# Exercise
Among these entries, count the lines containing the word "turned" and answer with only the number.

Plain-text document sources
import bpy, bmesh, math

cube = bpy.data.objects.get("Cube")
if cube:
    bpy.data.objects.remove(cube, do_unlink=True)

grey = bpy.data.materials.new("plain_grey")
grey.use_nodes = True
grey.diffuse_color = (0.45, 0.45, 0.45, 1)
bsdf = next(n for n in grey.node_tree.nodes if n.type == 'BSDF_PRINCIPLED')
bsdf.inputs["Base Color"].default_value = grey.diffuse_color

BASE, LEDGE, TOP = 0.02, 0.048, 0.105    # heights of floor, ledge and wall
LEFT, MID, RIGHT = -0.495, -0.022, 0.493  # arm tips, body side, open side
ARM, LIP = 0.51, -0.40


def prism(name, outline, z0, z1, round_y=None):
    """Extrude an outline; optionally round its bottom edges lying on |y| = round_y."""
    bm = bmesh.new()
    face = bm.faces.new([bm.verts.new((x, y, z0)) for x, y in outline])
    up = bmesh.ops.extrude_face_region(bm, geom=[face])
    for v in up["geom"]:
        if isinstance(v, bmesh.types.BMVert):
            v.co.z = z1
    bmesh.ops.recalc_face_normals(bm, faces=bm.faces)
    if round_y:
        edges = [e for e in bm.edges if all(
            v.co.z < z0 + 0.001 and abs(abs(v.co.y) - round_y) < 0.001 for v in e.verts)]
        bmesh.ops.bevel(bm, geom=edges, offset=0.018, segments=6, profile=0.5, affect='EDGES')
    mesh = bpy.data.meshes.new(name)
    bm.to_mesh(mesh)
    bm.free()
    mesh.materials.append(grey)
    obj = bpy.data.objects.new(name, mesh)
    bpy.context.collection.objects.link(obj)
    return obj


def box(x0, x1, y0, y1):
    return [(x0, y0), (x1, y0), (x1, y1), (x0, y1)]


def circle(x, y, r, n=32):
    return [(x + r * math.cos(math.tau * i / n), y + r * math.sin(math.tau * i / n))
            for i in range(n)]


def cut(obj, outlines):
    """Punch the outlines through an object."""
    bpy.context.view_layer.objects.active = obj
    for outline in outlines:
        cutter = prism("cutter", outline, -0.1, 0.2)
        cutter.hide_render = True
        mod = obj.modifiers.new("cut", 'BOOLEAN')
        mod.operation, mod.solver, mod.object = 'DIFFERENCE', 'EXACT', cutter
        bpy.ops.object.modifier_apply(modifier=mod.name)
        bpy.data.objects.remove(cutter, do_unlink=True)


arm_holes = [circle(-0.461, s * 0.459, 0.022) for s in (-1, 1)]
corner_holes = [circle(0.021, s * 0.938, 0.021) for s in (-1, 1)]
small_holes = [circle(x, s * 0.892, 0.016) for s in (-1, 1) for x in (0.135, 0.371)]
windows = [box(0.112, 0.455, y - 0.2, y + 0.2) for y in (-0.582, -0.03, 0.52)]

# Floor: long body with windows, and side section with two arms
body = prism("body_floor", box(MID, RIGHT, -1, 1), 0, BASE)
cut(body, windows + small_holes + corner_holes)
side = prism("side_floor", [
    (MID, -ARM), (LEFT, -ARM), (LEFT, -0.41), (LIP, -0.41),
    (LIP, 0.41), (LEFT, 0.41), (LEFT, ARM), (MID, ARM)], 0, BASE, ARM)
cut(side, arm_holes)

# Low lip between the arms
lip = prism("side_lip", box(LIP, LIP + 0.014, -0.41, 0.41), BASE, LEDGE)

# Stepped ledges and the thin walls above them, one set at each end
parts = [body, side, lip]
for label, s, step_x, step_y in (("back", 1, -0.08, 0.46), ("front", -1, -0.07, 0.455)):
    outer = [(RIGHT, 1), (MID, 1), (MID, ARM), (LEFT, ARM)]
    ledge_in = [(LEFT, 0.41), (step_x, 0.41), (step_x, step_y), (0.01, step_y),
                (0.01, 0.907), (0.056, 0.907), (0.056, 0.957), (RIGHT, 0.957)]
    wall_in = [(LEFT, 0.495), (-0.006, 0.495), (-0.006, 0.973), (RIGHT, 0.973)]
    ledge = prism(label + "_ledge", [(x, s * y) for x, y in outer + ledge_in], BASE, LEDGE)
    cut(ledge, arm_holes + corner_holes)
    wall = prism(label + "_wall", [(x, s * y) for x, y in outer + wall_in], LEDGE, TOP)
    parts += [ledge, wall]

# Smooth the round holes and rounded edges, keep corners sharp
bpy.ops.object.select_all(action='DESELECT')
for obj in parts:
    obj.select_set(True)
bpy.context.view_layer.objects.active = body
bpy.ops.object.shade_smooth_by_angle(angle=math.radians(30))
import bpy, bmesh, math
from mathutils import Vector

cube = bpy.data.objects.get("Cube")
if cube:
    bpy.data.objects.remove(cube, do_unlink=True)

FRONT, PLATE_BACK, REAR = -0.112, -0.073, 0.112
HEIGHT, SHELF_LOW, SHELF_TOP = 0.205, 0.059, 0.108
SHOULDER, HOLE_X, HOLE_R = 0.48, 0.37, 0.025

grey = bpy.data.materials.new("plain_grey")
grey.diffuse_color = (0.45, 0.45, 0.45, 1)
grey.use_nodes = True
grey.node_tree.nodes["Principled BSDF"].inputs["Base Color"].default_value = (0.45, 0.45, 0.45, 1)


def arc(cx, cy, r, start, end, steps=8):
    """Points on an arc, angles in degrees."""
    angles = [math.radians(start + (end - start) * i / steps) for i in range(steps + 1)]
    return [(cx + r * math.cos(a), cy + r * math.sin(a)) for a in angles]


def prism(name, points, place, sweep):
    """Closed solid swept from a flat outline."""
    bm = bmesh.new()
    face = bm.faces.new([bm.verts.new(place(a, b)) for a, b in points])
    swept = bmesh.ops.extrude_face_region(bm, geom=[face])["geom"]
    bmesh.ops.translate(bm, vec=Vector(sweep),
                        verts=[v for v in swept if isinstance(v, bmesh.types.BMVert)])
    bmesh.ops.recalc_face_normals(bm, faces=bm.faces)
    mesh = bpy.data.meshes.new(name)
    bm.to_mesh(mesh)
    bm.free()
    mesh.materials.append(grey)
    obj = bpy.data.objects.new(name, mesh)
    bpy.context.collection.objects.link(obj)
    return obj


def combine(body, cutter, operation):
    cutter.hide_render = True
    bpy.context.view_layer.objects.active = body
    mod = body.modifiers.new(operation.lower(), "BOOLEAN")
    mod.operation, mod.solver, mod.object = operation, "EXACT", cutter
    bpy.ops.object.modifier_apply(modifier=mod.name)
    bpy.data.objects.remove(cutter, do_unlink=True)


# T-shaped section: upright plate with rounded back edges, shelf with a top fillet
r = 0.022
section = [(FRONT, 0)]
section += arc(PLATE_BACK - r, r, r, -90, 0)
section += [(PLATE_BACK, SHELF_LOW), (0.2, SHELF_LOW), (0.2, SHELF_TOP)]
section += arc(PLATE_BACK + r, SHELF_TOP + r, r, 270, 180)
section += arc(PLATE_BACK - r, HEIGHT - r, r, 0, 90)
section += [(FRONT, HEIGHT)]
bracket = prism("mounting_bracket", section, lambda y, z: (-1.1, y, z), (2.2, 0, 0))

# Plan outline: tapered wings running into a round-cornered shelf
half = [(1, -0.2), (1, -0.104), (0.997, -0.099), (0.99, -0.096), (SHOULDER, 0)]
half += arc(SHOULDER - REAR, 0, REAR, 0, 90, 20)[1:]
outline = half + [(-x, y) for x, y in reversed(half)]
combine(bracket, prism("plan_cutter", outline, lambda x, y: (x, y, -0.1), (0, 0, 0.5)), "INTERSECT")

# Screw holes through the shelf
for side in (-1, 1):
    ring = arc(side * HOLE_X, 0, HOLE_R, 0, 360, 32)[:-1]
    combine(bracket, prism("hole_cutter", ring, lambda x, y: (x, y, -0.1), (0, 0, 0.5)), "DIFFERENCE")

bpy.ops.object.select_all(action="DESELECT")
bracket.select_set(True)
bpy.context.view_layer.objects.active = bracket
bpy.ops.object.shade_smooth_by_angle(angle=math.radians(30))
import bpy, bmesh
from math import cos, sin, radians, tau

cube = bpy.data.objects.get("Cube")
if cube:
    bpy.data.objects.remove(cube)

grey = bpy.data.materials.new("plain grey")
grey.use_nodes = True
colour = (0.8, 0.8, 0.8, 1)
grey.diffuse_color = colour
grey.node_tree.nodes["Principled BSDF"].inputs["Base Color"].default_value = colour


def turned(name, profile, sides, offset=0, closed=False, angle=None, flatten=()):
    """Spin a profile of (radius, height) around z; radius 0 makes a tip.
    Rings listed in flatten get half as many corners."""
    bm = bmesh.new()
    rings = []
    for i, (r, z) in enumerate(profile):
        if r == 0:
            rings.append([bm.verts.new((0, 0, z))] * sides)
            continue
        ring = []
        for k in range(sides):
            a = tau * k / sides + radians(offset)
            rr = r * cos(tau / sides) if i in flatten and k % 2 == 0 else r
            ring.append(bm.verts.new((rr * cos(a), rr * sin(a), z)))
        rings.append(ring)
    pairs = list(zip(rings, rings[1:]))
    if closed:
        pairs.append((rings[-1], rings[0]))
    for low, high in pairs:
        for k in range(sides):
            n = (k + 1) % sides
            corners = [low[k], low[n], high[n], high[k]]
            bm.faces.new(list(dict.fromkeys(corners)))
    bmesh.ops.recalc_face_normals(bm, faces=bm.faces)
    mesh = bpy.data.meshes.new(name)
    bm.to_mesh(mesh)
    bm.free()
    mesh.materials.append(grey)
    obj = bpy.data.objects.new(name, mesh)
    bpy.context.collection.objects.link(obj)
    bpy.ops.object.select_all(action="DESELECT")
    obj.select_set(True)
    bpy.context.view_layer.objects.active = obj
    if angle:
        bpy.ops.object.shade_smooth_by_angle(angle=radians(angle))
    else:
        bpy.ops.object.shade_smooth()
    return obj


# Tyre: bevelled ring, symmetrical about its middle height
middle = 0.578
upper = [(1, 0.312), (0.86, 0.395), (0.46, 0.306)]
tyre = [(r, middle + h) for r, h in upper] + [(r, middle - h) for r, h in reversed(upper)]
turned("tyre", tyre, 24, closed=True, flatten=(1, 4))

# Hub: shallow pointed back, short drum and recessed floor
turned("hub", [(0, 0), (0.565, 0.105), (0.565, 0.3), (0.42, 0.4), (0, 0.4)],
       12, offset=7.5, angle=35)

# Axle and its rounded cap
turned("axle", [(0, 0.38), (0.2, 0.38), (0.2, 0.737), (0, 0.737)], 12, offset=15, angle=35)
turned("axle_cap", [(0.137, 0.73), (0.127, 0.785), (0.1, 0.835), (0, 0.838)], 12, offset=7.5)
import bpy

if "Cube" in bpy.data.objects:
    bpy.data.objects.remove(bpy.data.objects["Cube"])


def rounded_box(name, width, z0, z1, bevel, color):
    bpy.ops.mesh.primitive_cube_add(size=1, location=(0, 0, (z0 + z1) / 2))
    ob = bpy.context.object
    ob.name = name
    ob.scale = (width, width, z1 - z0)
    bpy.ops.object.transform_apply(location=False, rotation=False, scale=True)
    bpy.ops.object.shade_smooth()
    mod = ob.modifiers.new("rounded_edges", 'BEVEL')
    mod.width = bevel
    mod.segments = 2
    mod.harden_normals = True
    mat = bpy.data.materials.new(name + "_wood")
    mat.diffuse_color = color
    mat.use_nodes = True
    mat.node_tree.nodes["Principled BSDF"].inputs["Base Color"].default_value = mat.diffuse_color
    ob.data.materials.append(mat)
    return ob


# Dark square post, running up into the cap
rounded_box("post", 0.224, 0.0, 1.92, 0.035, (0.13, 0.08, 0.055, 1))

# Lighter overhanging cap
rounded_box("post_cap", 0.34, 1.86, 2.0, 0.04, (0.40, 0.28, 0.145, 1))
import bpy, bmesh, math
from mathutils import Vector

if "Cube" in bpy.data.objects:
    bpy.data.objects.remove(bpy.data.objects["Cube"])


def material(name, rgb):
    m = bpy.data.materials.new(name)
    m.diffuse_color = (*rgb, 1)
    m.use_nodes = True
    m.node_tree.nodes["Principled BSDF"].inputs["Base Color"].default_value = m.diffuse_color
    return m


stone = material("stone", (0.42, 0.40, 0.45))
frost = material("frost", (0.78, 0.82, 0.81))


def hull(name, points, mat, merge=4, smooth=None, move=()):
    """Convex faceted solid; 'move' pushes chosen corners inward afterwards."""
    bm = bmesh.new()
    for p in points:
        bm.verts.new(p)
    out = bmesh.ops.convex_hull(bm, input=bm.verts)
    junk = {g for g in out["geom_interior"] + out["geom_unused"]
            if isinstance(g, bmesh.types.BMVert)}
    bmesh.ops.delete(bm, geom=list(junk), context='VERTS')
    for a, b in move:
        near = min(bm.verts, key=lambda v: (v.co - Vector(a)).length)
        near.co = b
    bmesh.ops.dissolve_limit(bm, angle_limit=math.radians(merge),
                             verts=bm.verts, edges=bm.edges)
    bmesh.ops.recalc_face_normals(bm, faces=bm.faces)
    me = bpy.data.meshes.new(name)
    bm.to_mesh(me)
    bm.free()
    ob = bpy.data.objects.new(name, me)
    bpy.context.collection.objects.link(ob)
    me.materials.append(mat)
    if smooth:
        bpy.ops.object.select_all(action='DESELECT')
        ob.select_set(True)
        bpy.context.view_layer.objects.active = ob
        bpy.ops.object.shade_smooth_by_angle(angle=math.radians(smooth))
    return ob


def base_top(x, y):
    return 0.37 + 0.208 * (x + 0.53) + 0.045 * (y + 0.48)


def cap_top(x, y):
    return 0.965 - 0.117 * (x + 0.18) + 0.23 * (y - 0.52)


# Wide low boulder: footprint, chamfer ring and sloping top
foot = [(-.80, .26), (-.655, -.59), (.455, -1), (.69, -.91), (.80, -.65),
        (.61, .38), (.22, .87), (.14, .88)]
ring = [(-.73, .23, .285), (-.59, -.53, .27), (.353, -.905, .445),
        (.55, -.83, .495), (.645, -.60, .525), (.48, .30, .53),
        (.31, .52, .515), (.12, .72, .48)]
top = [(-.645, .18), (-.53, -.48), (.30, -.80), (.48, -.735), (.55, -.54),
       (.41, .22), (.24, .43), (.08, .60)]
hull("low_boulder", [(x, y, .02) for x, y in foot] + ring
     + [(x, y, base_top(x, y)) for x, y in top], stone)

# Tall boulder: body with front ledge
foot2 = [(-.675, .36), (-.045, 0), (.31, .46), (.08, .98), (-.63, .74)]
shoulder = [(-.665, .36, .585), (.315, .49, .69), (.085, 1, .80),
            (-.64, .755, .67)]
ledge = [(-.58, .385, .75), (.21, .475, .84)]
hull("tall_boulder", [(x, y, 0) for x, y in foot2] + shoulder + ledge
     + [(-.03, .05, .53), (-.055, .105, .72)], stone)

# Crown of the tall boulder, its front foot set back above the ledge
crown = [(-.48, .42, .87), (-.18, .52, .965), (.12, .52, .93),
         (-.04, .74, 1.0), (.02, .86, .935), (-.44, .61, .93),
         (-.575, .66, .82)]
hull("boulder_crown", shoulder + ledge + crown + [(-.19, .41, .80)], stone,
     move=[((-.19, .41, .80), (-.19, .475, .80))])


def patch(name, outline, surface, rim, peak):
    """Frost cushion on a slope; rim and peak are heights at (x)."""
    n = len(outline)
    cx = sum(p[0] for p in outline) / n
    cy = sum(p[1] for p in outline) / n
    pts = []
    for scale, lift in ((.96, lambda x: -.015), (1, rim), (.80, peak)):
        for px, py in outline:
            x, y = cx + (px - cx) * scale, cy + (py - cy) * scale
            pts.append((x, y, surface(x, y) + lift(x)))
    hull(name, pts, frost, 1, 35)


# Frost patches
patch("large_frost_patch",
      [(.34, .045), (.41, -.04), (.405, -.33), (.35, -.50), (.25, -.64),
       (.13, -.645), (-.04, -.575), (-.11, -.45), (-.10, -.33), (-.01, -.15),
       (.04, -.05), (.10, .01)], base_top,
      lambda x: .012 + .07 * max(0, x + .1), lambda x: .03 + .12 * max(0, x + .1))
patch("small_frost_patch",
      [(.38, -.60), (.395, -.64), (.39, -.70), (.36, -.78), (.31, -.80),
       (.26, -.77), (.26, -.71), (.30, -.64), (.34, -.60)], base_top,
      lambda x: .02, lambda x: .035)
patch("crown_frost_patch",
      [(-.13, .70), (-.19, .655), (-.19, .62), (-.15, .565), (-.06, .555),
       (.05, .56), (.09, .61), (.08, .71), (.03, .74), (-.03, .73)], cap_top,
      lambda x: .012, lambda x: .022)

# Final answer
5